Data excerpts
== == ==

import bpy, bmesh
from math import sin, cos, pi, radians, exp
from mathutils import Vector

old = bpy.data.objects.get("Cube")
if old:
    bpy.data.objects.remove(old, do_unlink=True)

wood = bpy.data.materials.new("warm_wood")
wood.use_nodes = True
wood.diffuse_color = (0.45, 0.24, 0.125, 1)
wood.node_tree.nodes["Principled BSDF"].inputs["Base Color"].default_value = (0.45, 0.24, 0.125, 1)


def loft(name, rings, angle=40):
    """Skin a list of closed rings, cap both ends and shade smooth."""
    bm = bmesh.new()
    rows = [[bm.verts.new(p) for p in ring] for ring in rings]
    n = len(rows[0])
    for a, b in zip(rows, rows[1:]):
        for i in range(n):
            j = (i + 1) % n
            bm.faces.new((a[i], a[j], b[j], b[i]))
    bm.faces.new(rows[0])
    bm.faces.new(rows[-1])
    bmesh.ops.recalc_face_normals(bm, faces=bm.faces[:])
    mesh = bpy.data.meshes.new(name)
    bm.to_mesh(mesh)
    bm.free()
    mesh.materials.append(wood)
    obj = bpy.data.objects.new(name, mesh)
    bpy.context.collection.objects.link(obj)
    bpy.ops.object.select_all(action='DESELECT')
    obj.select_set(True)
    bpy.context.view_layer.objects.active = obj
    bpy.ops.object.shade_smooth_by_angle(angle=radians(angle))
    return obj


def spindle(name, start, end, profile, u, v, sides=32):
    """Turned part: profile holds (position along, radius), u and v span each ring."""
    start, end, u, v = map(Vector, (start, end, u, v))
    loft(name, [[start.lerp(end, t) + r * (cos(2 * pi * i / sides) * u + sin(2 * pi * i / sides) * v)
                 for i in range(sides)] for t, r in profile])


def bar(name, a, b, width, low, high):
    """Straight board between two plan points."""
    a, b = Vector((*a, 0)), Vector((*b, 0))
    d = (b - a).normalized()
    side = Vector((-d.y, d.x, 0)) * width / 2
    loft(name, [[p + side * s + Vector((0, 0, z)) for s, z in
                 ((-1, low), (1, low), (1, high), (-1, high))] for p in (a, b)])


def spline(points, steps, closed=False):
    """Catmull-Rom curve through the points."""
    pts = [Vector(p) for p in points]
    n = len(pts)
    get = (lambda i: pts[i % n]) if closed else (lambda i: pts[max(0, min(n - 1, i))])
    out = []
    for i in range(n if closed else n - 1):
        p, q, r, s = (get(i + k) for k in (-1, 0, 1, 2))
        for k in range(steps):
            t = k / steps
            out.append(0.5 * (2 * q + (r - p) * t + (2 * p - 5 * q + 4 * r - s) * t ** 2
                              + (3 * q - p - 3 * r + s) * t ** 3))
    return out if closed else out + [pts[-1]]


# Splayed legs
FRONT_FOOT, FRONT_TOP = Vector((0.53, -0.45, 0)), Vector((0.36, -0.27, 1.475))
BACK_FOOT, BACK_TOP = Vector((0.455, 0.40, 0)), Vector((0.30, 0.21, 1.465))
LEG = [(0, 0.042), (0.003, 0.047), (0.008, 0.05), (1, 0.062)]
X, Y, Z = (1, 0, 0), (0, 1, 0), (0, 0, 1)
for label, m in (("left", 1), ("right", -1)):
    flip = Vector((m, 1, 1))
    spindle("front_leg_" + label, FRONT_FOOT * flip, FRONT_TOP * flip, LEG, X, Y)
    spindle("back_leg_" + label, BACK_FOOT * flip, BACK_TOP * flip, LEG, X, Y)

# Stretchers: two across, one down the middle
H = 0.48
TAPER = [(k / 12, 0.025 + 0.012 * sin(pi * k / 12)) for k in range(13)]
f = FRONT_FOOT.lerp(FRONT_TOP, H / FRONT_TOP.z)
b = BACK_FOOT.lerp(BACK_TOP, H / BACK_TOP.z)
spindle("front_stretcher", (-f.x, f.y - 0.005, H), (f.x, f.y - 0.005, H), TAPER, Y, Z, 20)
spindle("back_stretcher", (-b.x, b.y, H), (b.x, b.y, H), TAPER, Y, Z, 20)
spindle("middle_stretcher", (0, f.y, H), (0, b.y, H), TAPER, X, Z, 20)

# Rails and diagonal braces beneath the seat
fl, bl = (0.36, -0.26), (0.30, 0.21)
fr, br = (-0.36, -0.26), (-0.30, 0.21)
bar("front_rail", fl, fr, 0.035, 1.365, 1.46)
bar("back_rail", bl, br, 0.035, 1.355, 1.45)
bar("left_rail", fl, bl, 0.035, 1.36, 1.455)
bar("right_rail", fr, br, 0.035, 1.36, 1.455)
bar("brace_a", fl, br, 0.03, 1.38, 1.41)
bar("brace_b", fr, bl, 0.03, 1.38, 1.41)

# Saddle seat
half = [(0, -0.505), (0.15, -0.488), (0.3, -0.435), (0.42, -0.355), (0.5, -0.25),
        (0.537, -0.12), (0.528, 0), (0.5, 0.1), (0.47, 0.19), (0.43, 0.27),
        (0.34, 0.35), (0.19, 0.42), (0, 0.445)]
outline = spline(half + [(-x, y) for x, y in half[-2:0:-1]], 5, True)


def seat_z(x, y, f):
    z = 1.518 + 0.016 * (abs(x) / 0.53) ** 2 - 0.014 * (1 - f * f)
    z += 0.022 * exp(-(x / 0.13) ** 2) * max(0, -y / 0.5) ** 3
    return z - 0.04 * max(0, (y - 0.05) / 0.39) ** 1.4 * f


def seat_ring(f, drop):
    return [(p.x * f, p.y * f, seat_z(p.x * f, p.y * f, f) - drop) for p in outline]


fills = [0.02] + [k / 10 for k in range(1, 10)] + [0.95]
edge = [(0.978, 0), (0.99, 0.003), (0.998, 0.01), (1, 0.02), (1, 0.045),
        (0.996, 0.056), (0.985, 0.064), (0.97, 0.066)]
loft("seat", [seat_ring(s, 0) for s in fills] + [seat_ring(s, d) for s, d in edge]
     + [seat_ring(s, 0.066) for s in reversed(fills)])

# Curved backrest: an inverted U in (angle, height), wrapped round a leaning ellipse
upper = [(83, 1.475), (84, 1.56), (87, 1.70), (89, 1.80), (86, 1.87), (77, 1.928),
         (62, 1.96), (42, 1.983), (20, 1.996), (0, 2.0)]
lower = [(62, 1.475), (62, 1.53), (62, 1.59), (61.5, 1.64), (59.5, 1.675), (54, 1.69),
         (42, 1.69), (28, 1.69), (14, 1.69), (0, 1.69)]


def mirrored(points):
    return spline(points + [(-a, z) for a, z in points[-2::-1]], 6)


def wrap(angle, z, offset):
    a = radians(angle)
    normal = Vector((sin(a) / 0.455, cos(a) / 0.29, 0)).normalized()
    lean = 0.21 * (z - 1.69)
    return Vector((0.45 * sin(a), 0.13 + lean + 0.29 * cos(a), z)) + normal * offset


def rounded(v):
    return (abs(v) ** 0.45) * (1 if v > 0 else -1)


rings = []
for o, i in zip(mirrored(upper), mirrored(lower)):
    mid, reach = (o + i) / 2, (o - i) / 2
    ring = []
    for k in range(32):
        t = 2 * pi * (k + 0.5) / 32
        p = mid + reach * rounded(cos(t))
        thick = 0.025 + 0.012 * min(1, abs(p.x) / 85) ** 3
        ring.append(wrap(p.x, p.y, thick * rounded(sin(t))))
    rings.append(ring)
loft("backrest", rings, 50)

== == ==

The lines to return begin at the first line of the records and end at the line holding "wood.diffuse_color = (0.45, 0.24, 0.125, 1)"; please return them exactly, including both, and nothing beyond.

import bpy, bmesh
from math import sin, cos, pi, radians, exp
from mathutils import Vector

old = bpy.data.objects.get("Cube")
if old:
    bpy.data.objects.remove(old, do_unlink=True)

wood = bpy.data.materials.new("warm_wood")
wood.use_nodes = True
wood.diffuse_color = (0.45, 0.24, 0.125, 1)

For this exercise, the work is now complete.